→ **Your goal**:
Your task is to reproduce, exactly and only, the lines running from the line containing "# leaf clumps: centre, radius, half" to the end of the data below, both included.

(Dataset extract begins)

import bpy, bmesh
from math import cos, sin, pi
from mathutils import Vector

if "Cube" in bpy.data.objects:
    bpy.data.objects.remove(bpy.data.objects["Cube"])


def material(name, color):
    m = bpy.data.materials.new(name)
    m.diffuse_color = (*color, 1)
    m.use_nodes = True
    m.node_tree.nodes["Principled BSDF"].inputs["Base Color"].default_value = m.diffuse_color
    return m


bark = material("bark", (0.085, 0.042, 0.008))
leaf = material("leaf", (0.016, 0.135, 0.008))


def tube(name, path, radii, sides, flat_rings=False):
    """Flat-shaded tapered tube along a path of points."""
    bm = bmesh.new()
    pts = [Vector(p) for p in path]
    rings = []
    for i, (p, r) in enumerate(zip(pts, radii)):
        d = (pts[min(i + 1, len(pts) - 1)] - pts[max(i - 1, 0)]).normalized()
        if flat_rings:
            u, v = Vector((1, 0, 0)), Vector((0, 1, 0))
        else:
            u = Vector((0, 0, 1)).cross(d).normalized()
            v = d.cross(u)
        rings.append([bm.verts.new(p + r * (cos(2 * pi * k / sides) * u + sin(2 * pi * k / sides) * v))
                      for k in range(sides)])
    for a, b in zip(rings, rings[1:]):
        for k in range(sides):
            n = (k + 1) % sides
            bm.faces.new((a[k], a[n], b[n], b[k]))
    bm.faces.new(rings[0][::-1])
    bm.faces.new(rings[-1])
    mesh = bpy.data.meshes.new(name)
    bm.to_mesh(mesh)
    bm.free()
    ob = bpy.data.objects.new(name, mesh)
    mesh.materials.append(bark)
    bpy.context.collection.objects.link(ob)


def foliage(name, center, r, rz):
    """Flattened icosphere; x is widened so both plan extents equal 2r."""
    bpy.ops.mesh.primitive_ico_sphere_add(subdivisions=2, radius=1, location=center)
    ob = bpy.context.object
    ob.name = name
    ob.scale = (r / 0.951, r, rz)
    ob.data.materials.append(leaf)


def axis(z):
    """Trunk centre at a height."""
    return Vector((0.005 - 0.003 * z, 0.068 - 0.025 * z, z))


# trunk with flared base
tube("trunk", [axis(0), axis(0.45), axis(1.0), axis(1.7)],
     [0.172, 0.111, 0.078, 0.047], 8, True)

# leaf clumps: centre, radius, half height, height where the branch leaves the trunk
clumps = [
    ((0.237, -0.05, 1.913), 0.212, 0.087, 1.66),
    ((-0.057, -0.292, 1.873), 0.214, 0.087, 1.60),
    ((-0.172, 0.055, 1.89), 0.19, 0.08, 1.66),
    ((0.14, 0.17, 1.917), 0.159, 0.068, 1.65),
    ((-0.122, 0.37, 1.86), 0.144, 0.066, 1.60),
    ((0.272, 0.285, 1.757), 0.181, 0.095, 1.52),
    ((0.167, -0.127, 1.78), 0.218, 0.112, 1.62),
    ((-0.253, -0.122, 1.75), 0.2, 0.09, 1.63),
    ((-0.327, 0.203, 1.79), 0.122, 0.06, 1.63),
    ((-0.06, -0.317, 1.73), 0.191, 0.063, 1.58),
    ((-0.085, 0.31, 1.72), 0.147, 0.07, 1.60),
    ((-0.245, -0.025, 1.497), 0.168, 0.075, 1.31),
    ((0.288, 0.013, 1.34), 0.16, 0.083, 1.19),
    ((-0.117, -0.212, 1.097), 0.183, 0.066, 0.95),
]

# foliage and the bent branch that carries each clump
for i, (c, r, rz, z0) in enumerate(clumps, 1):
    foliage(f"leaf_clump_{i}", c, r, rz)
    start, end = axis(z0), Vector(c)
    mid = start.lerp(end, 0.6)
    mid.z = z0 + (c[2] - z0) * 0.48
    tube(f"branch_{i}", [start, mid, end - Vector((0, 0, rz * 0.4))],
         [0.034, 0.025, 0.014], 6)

(Dataset extract ends)

→ **Exercise solution**:
# leaf clumps: centre, radius, half height, height where the branch leaves the trunk
clumps = [
    ((0.237, -0.05, 1.913), 0.212, 0.087, 1.66),
    ((-0.057, -0.292, 1.873), 0.214, 0.087, 1.60),
    ((-0.172, 0.055, 1.89), 0.19, 0.08, 1.66),
    ((0.14, 0.17, 1.917), 0.159, 0.068, 1.65),
    ((-0.122, 0.37, 1.86), 0.144, 0.066, 1.60),
    ((0.272, 0.285, 1.757), 0.181, 0.095, 1.52),
    ((0.167, -0.127, 1.78), 0.218, 0.112, 1.62),
    ((-0.253, -0.122, 1.75), 0.2, 0.09, 1.63),
    ((-0.327, 0.203, 1.79), 0.122, 0.06, 1.63),
    ((-0.06, -0.317, 1.73), 0.191, 0.063, 1.58),
    ((-0.085, 0.31, 1.72), 0.147, 0.07, 1.60),
    ((-0.245, -0.025, 1.497), 0.168, 0.075, 1.31),
    ((0.288, 0.013, 1.34), 0.16, 0.083, 1.19),
    ((-0.117, -0.212, 1.097), 0.183, 0.066, 0.95),
]

# foliage and the bent branch that carries each clump
for i, (c, r, rz, z0) in enumerate(clumps, 1):
    foliage(f"leaf_clump_{i}", c, r, rz)
    start, end = axis(z0), Vector(c)
    mid = start.lerp(end, 0.6)
    mid.z = z0 + (c[2] - z0) * 0.48
    tube(f"branch_{i}", [start, mid, end - Vector((0, 0, rz * 0.4))],
         [0.034, 0.025, 0.014], 6)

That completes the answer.